__Work request__: With both ends included, repeat exactly the lines of the entries below from the one containing "result = delaunay_2d_cdt(points, rim, [], 0, 1e-4)" down to the one containing "keep.append(tuple(t))", and no others.

Source texts of formatted documents:
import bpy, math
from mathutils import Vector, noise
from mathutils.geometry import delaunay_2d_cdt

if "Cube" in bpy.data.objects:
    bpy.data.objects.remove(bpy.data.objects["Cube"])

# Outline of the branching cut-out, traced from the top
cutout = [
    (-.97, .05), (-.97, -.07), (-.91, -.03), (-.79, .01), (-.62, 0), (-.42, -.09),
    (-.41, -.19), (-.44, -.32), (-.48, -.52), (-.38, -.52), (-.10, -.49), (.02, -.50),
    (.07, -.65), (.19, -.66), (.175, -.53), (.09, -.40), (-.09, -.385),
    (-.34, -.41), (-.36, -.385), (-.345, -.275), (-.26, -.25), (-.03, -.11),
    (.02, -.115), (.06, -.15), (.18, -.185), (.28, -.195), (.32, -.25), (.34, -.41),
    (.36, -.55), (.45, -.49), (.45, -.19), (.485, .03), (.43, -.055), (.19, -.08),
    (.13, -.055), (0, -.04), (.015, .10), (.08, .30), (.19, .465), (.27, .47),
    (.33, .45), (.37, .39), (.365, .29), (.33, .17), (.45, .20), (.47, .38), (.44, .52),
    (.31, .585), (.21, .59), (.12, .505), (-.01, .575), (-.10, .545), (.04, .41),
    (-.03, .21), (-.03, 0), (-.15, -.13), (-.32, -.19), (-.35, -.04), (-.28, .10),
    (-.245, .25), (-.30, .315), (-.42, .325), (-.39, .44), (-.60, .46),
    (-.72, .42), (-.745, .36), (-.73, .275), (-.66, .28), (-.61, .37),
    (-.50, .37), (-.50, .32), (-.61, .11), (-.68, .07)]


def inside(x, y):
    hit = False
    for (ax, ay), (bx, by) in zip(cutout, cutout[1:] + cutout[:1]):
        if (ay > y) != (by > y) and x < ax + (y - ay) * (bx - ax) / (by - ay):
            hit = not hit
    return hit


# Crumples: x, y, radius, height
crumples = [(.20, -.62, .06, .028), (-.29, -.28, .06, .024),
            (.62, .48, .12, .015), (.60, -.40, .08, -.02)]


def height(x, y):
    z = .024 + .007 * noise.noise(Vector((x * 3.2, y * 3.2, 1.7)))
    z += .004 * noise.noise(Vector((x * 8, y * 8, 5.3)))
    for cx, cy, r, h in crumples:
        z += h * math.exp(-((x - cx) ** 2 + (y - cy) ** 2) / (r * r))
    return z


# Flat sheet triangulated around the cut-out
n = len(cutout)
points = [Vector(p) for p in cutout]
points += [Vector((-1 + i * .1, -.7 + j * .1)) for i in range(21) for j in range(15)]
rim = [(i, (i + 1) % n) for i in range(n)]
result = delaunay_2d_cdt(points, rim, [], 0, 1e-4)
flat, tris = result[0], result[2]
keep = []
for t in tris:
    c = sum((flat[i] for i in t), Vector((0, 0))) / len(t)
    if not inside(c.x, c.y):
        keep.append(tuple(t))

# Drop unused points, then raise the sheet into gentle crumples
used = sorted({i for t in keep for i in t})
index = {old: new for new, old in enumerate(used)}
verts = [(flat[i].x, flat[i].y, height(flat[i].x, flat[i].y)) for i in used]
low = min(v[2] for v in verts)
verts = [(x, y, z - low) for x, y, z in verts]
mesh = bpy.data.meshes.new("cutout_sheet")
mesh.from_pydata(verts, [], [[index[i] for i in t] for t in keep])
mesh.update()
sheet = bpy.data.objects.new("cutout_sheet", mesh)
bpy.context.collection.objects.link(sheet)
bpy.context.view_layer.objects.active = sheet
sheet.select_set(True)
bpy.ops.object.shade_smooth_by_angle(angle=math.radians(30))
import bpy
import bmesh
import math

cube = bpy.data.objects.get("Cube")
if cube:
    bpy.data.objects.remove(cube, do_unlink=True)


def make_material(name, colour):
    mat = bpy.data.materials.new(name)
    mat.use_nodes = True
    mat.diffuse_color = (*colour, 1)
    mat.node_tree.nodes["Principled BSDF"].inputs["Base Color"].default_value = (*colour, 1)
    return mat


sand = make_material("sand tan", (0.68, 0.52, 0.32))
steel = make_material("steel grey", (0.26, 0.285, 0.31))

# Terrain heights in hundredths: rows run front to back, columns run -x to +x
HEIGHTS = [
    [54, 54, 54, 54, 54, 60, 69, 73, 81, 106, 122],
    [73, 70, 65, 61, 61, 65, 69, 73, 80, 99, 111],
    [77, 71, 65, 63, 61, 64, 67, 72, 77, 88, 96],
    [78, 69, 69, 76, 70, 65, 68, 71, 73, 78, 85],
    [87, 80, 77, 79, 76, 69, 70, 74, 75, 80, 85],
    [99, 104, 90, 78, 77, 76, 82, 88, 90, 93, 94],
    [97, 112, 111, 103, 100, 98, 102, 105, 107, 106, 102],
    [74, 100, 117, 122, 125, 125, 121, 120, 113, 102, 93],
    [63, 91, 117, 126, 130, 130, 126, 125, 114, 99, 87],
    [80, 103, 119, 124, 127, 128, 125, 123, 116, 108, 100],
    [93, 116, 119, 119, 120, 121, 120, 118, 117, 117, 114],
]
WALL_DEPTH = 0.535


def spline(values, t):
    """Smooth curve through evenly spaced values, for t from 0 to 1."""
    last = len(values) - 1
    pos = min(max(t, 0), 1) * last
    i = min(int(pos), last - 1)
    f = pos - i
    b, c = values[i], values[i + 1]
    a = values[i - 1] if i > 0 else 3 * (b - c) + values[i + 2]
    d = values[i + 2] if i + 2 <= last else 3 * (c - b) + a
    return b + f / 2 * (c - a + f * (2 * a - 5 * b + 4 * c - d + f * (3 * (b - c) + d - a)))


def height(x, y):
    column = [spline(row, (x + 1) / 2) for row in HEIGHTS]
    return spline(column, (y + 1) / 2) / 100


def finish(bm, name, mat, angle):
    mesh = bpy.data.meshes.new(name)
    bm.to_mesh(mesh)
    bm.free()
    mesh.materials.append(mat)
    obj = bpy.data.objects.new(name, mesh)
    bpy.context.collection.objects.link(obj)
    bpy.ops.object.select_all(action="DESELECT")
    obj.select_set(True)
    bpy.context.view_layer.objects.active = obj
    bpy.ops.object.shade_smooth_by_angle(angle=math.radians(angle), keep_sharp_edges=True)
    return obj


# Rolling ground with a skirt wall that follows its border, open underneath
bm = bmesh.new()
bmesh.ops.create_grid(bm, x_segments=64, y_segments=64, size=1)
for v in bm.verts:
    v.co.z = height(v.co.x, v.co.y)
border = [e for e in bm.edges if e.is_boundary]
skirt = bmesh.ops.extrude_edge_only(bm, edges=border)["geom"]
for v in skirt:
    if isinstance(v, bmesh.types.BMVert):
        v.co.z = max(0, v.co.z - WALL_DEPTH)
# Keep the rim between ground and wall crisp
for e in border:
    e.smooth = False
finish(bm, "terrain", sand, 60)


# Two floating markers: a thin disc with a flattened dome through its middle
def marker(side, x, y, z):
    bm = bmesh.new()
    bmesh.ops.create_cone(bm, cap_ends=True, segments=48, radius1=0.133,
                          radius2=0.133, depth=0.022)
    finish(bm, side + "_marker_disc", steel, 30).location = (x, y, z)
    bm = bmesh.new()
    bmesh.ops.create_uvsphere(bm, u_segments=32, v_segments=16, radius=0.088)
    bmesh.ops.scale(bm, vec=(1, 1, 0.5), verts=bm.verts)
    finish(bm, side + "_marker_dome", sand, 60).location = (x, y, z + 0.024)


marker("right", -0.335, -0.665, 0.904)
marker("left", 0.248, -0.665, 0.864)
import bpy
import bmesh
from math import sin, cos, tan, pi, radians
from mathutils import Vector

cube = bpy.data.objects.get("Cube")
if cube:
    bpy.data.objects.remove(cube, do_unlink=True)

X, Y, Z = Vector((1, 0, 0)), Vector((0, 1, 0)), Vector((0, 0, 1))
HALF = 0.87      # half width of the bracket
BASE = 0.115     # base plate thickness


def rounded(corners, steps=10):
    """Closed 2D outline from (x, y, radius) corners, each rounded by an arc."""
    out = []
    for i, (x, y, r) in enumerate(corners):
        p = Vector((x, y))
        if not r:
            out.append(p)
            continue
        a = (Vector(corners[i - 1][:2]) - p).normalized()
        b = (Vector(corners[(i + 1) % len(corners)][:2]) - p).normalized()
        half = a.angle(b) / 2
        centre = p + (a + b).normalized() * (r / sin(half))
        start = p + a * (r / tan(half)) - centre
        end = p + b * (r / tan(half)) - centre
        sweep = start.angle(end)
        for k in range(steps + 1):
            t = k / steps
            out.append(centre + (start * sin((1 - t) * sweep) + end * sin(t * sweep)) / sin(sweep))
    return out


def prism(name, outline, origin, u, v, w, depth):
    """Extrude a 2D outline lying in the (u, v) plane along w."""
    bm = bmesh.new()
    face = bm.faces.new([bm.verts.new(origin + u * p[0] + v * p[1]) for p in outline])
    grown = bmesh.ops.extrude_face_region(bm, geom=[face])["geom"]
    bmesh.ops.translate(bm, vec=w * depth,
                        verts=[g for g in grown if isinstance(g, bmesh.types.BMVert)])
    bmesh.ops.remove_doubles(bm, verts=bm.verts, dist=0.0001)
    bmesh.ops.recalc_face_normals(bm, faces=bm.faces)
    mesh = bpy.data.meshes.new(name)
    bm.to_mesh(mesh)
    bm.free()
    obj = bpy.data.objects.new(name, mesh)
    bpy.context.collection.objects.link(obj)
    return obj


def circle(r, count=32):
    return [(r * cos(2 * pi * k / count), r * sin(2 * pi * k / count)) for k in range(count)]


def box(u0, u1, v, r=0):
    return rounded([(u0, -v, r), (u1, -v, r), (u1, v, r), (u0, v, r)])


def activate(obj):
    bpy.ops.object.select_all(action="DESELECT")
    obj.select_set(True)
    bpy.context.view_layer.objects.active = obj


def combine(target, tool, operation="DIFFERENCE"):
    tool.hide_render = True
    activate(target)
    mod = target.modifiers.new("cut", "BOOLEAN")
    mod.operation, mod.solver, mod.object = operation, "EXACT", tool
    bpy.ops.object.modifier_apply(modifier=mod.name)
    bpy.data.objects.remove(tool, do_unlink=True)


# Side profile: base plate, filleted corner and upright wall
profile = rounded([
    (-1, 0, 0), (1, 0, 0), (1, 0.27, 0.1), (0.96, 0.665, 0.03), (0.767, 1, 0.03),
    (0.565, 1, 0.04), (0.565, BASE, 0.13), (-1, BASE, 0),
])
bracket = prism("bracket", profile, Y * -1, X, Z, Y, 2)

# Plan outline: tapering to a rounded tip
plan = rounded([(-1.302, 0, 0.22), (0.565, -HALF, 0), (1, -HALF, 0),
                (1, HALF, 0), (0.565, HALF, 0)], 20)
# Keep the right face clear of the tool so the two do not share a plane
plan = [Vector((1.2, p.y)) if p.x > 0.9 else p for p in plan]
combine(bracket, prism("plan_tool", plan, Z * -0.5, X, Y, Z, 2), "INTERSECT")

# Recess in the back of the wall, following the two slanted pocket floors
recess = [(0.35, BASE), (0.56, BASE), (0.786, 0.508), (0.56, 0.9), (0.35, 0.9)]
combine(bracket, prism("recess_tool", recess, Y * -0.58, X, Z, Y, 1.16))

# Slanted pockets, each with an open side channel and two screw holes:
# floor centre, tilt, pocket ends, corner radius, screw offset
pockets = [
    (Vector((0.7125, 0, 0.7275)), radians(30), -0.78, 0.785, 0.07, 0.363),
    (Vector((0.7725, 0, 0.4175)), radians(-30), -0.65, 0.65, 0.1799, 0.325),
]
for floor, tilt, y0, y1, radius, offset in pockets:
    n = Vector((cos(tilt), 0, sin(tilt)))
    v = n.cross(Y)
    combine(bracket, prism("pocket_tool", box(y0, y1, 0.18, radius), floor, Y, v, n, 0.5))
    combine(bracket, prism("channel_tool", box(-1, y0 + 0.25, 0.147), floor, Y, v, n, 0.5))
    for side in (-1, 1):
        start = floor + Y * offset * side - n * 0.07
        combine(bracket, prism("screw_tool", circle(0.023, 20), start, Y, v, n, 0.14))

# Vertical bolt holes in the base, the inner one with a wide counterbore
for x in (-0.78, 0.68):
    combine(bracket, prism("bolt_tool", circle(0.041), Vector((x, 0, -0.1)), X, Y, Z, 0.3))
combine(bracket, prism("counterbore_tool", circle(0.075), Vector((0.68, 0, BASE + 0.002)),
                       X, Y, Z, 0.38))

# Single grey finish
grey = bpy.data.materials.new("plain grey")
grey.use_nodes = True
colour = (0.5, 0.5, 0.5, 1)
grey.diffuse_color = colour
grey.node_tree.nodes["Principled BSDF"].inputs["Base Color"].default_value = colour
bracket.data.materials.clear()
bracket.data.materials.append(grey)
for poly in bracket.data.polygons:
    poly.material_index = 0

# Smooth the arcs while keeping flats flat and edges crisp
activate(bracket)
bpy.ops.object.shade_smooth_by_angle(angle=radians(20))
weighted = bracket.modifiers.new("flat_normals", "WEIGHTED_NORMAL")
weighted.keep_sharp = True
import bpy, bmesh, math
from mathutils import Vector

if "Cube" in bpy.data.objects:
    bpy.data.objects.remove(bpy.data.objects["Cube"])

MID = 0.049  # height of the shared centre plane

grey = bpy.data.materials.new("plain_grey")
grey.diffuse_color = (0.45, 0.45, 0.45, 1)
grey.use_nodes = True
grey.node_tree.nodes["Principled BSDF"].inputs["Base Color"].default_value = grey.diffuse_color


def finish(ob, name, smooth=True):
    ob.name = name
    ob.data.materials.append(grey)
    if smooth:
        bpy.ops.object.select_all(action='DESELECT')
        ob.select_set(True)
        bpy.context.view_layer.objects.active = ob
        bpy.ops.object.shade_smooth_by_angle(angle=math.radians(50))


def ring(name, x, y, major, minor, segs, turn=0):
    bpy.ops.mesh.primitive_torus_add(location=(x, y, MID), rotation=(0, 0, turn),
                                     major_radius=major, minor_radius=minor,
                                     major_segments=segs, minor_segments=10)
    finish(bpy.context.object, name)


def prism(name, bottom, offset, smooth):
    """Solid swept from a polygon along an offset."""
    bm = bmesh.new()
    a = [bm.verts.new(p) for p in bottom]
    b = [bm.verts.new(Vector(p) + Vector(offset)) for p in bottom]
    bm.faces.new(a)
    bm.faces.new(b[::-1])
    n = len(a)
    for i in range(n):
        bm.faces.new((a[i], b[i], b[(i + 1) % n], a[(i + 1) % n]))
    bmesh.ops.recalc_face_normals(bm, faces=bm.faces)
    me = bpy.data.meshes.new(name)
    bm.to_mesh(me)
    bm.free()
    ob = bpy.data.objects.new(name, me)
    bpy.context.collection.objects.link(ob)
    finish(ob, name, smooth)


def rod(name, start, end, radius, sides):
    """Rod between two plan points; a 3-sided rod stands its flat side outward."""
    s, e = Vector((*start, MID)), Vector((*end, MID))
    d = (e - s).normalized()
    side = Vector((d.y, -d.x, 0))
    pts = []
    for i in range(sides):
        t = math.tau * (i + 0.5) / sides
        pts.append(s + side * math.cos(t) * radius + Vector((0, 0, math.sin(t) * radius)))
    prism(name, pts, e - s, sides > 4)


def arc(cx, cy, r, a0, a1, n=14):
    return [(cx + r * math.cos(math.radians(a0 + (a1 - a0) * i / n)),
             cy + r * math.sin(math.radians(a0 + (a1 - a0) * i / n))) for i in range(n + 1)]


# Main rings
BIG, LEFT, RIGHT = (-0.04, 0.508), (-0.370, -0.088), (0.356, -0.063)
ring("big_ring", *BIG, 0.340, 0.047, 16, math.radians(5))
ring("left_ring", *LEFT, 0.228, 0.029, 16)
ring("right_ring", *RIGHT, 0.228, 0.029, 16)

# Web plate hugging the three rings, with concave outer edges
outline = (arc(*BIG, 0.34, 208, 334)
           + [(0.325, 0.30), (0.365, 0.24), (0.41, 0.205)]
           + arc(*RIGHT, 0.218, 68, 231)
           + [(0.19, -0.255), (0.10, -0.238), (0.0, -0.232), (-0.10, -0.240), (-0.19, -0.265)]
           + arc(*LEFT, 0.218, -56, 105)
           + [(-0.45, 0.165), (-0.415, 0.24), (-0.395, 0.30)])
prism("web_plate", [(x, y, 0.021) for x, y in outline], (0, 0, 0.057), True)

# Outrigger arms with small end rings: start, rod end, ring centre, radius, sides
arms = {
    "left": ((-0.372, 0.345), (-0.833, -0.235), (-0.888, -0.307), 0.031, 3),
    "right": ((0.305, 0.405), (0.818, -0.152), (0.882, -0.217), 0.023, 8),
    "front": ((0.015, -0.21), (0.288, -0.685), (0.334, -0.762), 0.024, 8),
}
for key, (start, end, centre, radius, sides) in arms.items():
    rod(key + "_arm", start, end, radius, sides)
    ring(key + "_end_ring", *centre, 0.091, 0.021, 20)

__Answer section__:
result = delaunay_2d_cdt(points, rim, [], 0, 1e-4)
flat, tris = result[0], result[2]
keep = []
for t in tris:
    c = sum((flat[i] for i in t), Vector((0, 0))) / len(t)
    if not inside(c.x, c.y):
        keep.append(tuple(t))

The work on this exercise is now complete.